How to Pick a Mutual Fund?

By Amit Rupani

In the United States, there were 9,599 mutual funds in 2018, managing assets worth approximately 20 trillion dollars. These 9,599 mutual funds include debt, equity, and other asset class mutual funds. Today, a DIY mutual fund investor will have to scan through thousands of mutual fund prospectus to create a well diversified portfolio of mutual funds. Also, it is like a maze hunt to dissect through opaque disclosures and financial jargons of mutual fund companies.

My goal of this article is to help a DIY mutual investor, who is willing to invest some time and effort to ensure that their hard earned savings is entrusted to right people to invest their money. Below are some of the important factors that I would look for before investing my money in a mutual fund:

Cost: Invest in “direct mutual funds". This means to buy mutual funds directly through the investment companies that offer and manage your money and to cut the middleman (distributors and brokers). Most of your investment dollar goes into the fund and right to work for you. Investing in direct mutual funds would save approximately 0.50 percent every year on your total cost of owning the mutual fund. An investment of $100,000 in direct mutual fund giving 9 percent annual return for 30 year horizon would grow to $1,326,768. Whereas, same investment in regular mutual fund would grow to $1,155,825. It is a whopping difference of $170,943!

Skin-in-the-game: The managers of the mutual fund should put significant personal dollars on the line alongside yours. If they don't invest money in their own fund, why should you? With mutual fund managers investing side by side with other investors, everyone's interests are fully aligned. Everyone is eating from the same cooking.

Low Turnover Rate: Every time mutual fund manger makes buy and sell transactions, it incurs transaction costs. All these costs add up very fast and the investor is paying for it. The annual turnover rate is shared in the annual report of the fund. Look for funds with low turnover rate, typically 25 percent or less. 100 percent is average for most of the mutual funds. Low turnover means mutual fund manager is confident of their investment picks and is invested with long-term orientation and not there to play the momentum game.

Long term track-record: Don't be swayed by chasing mutual funds which have generated good returns in last 1-2 years. Its good consistent returns over long term horizon; preferably 10 plus years that matters. Even best of the mutual funds will underperform during some point of market cycles. As long as their long-term track-record to beat S&P 500 is intact, one should be fine.

S&P 500 index as benchmark: S&P 500 is considered best diversified index of top 500 businesses of the US. Look for mutual fund that has S&P 500 or any other broader market index as its benchmark. It's beating the market (S&P 500) that matters to the investor. There is no point in buying 10 different mutual funds of 10 different sectors and industries for proper diversification. Let the manger use their expertise to pick any businesses that they think are available at attractive price given current uncertainties. Pick appropriate broader benchmark for debt or other asset classes.
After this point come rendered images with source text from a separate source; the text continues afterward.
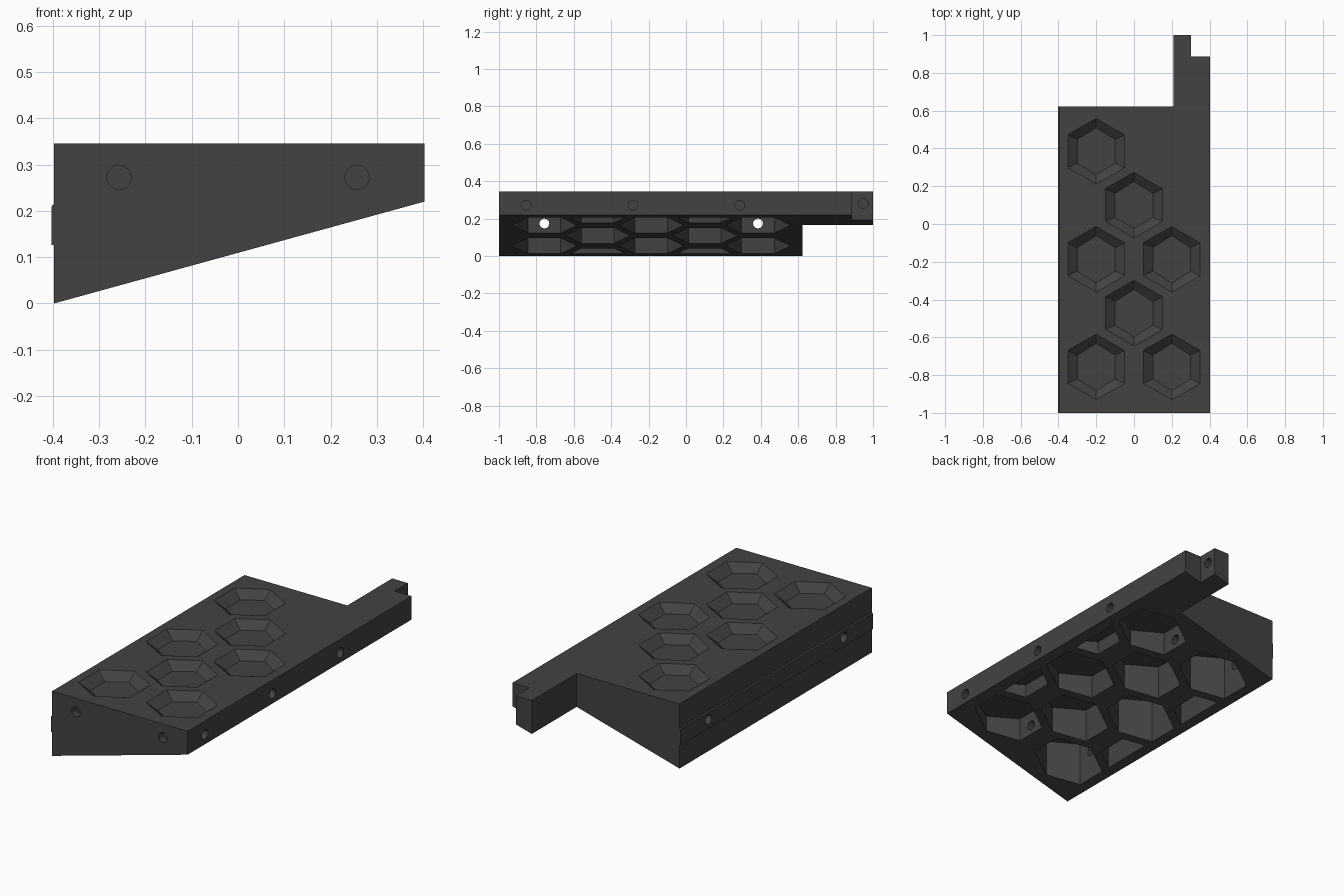
import bpy, bmesh, math
from mathutils import Matrix, Vector

if "Cube" in bpy.data.objects:
    bpy.data.objects.remove(bpy.data.objects["Cube"])

TOP = 0.345
LEFT, RIGHT = -0.397, 0.403
R = 0.174                      # hexagon corner radius
HALF = R * math.cos(math.pi / 6)


def slope(x):
    """Height of the slanted underside."""
    return 0.275 * (x - LEFT)


def prism(bm, bottom, top):
    """Closed solid between two matching loops of points."""
    lo = [bm.verts.new(p) for p in bottom]
    hi = [bm.verts.new(p) for p in top]
    bm.faces.new(lo[::-1])
    bm.faces.new(hi)
    for i in range(len(lo)):
        j = (i + 1) % len(lo)
        bm.faces.new((lo[i], lo[j], hi[j], hi[i]))


def drill(bm, start, end, radius=0.026):
    """Round rod from start to end."""
    a, b = Vector(start), Vector(end)
    turn = (b - a).to_track_quat('Z', 'Y').to_matrix().to_4x4()
    bmesh.ops.create_cone(bm, cap_ends=True, segments=32, radius1=radius, radius2=radius,
                          depth=(b - a).length, matrix=Matrix.Translation((a + b) / 2) @ turn)


def make(name, bm):
    bmesh.ops.recalc_face_normals(bm, faces=bm.faces)
    mesh = bpy.data.meshes.new(name)
    bm.to_mesh(mesh)
    bm.free()
    ob = bpy.data.objects.new(name, mesh)
    bpy.context.collection.objects.link(ob)
    return ob


def cut(ob, cutter):
    bpy.context.view_layer.objects.active = ob
    mod = ob.modifiers.new("cut", 'BOOLEAN')
    mod.operation, mod.solver, mod.object = 'DIFFERENCE', 'EXACT', cutter
    bpy.ops.object.modifier_apply(modifier=mod.name)


def hexagon(cx, cy, hw, hh):
    """Hexagon with its points along y."""
    return [(cx + hw * math.cos(math.radians(a)) / math.cos(math.pi / 6),
             cy + hh * math.sin(math.radians(a))) for a in range(30, 390, 60)]


# wedge body with stepped arm
bm = bmesh.new()
plan = [(LEFT, -1), (RIGHT, -1), (RIGHT, 0.888), (0.303, 0.888),
        (0.303, 1), (0.21, 1), (0.21, 0.622), (LEFT, 0.622)]
prism(bm, [(x, y, slope(x)) for x, y in plan], [(x, y, TOP) for x, y in plan])
body = make("wedge_body", bm)

# shallow ridge along the left side
bm = bmesh.new()
ridge_profile = [(-0.396, 0.126), (-0.403, 0.126), (-0.403, 0.209), (-0.396, 0.217)]
prism(bm, [(x, -1, z) for x, z in ridge_profile], [(x, 0.622, z) for x, z in ridge_profile])
ridge = make("side_ridge", bm)

wide_rows = (-0.757, -0.187, 0.385)
narrow_rows = (-0.472, 0.1)

# tapered pockets in the top
bm = bmesh.new()
spots = [(x, y) for y in wide_rows for x in (-0.2, 0.2)] + [(0, y) for y in narrow_rows]
for x, y in spots:
    if x > 0 and y > 0.3:
        continue
    lower = hexagon(x, y, 0.1, 0.125)
    upper = hexagon(x, y, HALF, R)
    grow = 1.25                # carry the taper past the top face
    over = [(a + (b - a) * grow, c + (d - c) * grow) for (a, c), (b, d) in zip(lower, upper)]
    prism(bm, [(*p, TOP - 0.04) for p in lower], [(*p, TOP - 0.04 + 0.04 * grow) for p in over])
top_pockets = make("top_pocket_cutter", bm)

# deep pockets in the underside, clipped ones along both edges
bm = bmesh.new()
outlines = [hexagon(x, y, HALF, R) for x, y in spots]
for y in narrow_rows:
    for s in (-1, 1):
        h = R - 0.05 * math.tan(math.pi / 6)
        outline = [(s * 0.35, y - h), (s * 0.35, y + h),
                   (s * (0.4 - HALF), y + R / 2), (s * (0.4 - HALF), y - R / 2)]
        outlines.append(outline[::s])
for outline in outlines:
    prism(bm, [(*p, -0.1) for p in outline], [(*p, 0.25) for p in outline])
under_pockets = make("under_pocket_cutter", bm)

# round holes: right side, arm step, front, and long ones from the left
bm = bmesh.new()
for y in (-0.855, -0.283, 0.288):
    drill(bm, (0.365, y, 0.272), (0.5, y, 0.272))
drill(bm, (0.265, 0.947, 0.282), (0.38, 0.947, 0.282))
for x in (-0.257, 0.257):
    drill(bm, (x, -1.1, 0.272), (x, -0.96, 0.272))
for y in (wide_rows[0], wide_rows[2]):
    drill(bm, (-0.5, y, 0.174), (0.15, y, 0.174))
holes = make("hole_cutter", bm)

for cutter in (top_pockets, under_pockets, holes):
    cut(body, cutter)
cut(ridge, holes)
for cutter in (top_pockets, under_pockets, holes):
    bpy.data.objects.remove(cutter)

# one dark grey colour
grey = bpy.data.materials.new("dark_grey")
grey.diffuse_color = (0.055, 0.055, 0.055, 1)
grey.use_nodes = True
grey.node_tree.nodes["Principled BSDF"].inputs["Base Color"].default_value = grey.diffuse_color
for ob in (body, ridge):
    ob.data.materials.clear()
    ob.data.materials.append(grey)
    for poly in ob.data.polygons:
        poly.material_index = 0
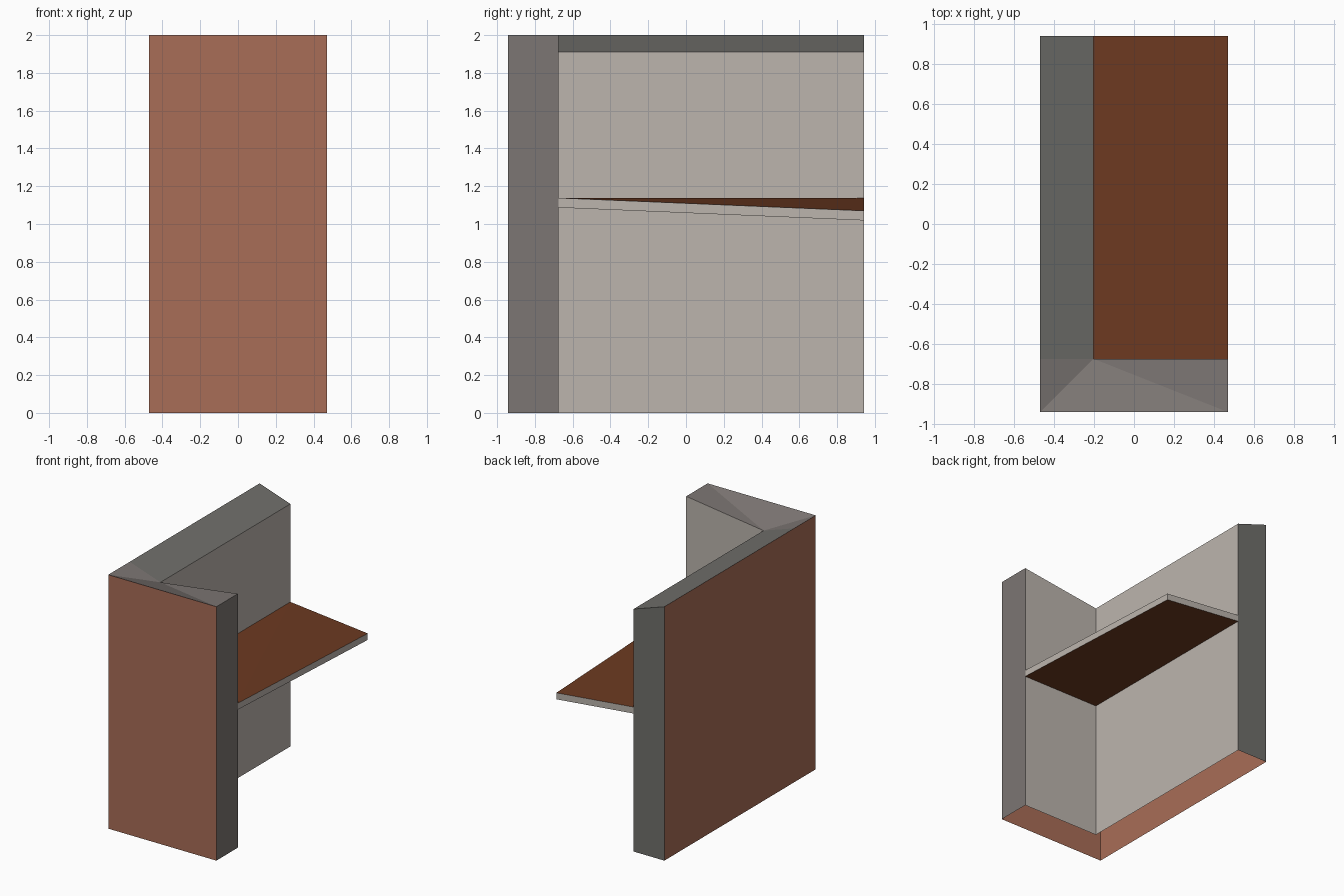
import bpy, bmesh

if "Cube" in bpy.data.objects:
    bpy.data.objects.remove(bpy.data.objects["Cube"])

HX, HY, H = 0.471, 0.942, 2.0      # half width, half depth, height
IX, IY = -0.203, -0.675            # inner faces of the two walls


def linear(hexa):
    out = []
    for i in (0, 2, 4):
        c = int(hexa[i:i + 2], 16) / 255
        out.append(c / 12.92 if c <= 0.04045 else ((c + 0.055) / 1.055) ** 2.4)
    return (*out, 1.0)


def material(name, hexa):
    m = bpy.data.materials.new(name)
    m.diffuse_color = linear(hexa)
    m.use_nodes = True
    m.node_tree.nodes["Principled BSDF"].inputs["Base Color"].default_value = m.diffuse_color
    return m


MATS = [material("terracotta", "A96D57"), material("pale_stone", "BCB5AE"),
        material("warm_grey", "7C7673"), material("neutral_grey", "706F6B"),
        material("dark_brown", "6D3A21")]
TERRACOTTA, PALE, WARM, NEUTRAL, BROWN = range(5)


def prism(points, faces, z0, z1):
    """Extrude a flat plan upwards into a closed prism."""
    bm = bmesh.new()
    low = [bm.verts.new((x, y, z0)) for x, y in points]
    high = [bm.verts.new((x, y, z1)) for x, y in points]
    use = {}
    for f in faces:
        bm.faces.new([high[i] for i in f])
        bm.faces.new([low[i] for i in reversed(f)])
        for a, b in zip(f, f[1:] + f[:1]):
            use[a, b] = True
    for a, b in use:
        if (b, a) not in use:
            bm.faces.new((low[a], low[b], high[b], high[a]))
    bm.normal_update()
    return bm, low, high


def finish(bm, name):
    me = bpy.data.meshes.new(name)
    bm.to_mesh(me)
    bm.free()
    for m in MATS:
        me.materials.append(m)
    ob = bpy.data.objects.new(name, me)
    bpy.context.collection.objects.link(ob)


# corner wall: L-shaped plan, open underneath
plan = [(-HX, -HY), (HX, -HY), (HX, IY), (IX, IY), (-HX, IY), (IX, HY), (-HX, HY)]
bm, low, high = prism(plan, [[3, 4, 0], [3, 0, 1], [3, 1, 2], [4, 3, 5, 6]], 0, H)
for f in bm.faces:
    n, c = f.normal, f.calc_center_median()
    if n.z > 0.5:
        f.material_index = WARM if c.y < IY else NEUTRAL
    elif n.x < -0.5 or n.y < -0.5:
        f.material_index = TERRACOTTA
    elif n.x > 0.5 and c.x > 0:
        f.material_index = WARM            # end of front wall
    elif n.y > 0.5 and c.y > 0:
        f.material_index = NEUTRAL         # end of left wall
    else:
        f.material_index = PALE
for i in (3, 5):                           # tops slope inwards
    high[i].co.z -= 0.09
bmesh.ops.delete(bm, geom=[f for f in bm.faces if f.normal.z < -0.5], context='FACES')
finish(bm, "corner_wall")

# shelf: thin slab whose free corner sags
plan = [(IX, IY), (HX, IY), (HX, HY), (IX, HY)]
bm, low, high = prism(plan, [[0, 1, 3], [1, 2, 3]], 1.087, 1.138)
for f in bm.faces:
    f.material_index = BROWN if abs(f.normal.z) > 0.5 else PALE
for v in (low[2], high[2]):
    v.co.z -= 0.068
bmesh.ops.delete(bm, geom=[f for f in bm.faces if f.normal.x < -0.5 or f.normal.y < -0.5],
                 context='FACES')
finish(bm, "shelf")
Experienced Manger: Financial markets run in cycles. These cycles can be longer than a decade some times. It's good to have mutual fund manager who has experienced at least couple of cycles and has seen both bull and bear runs in the market. An investor can count on experienced manager to learn from their experience and not repeat any previous mistakes. “There are old investors, and there are bold investors, but there are no old bold investors." – Howard Marks.

Close fund doors at right time: The biggest reason why a mutual fund company will decide to close its fund's doors is that the fund's strategy is being threatened by the fund's increasing size. Many new investors pour new funds when fund has performed well. According to Jack Bogle, legendary founder of Vanguard, a one billion dollar fund could expect to find as many as 2500 stocks of sufficient size to accommodate a meaningful investment. However, for a ten billion dollar fund, the universe shrinks to as few as 250 stocks. So look for rationale mangers who understand their limitations very well and are not after increasing AUM (assets under management) to garner more fees.

It can get overwhelming to create your own portfolio of Mutual Funds on your own, but if one is willing and patient to learn something new and do the hard work, several thousands of dollars can be saved. I highly recommend the book The Investor's Dilemma by Louis Lowenstein to better understand the workings of the Mutual Fund industry.

Happy Investing!

Disclosure: Author of this article doesn't hold any mutual funds, but invests directly in stocks and bonds.


Amit Rupani, CFA is an Independent Investor, practices Value Investing principles, manages money for long-term wealth creation through Equities asset class. Email: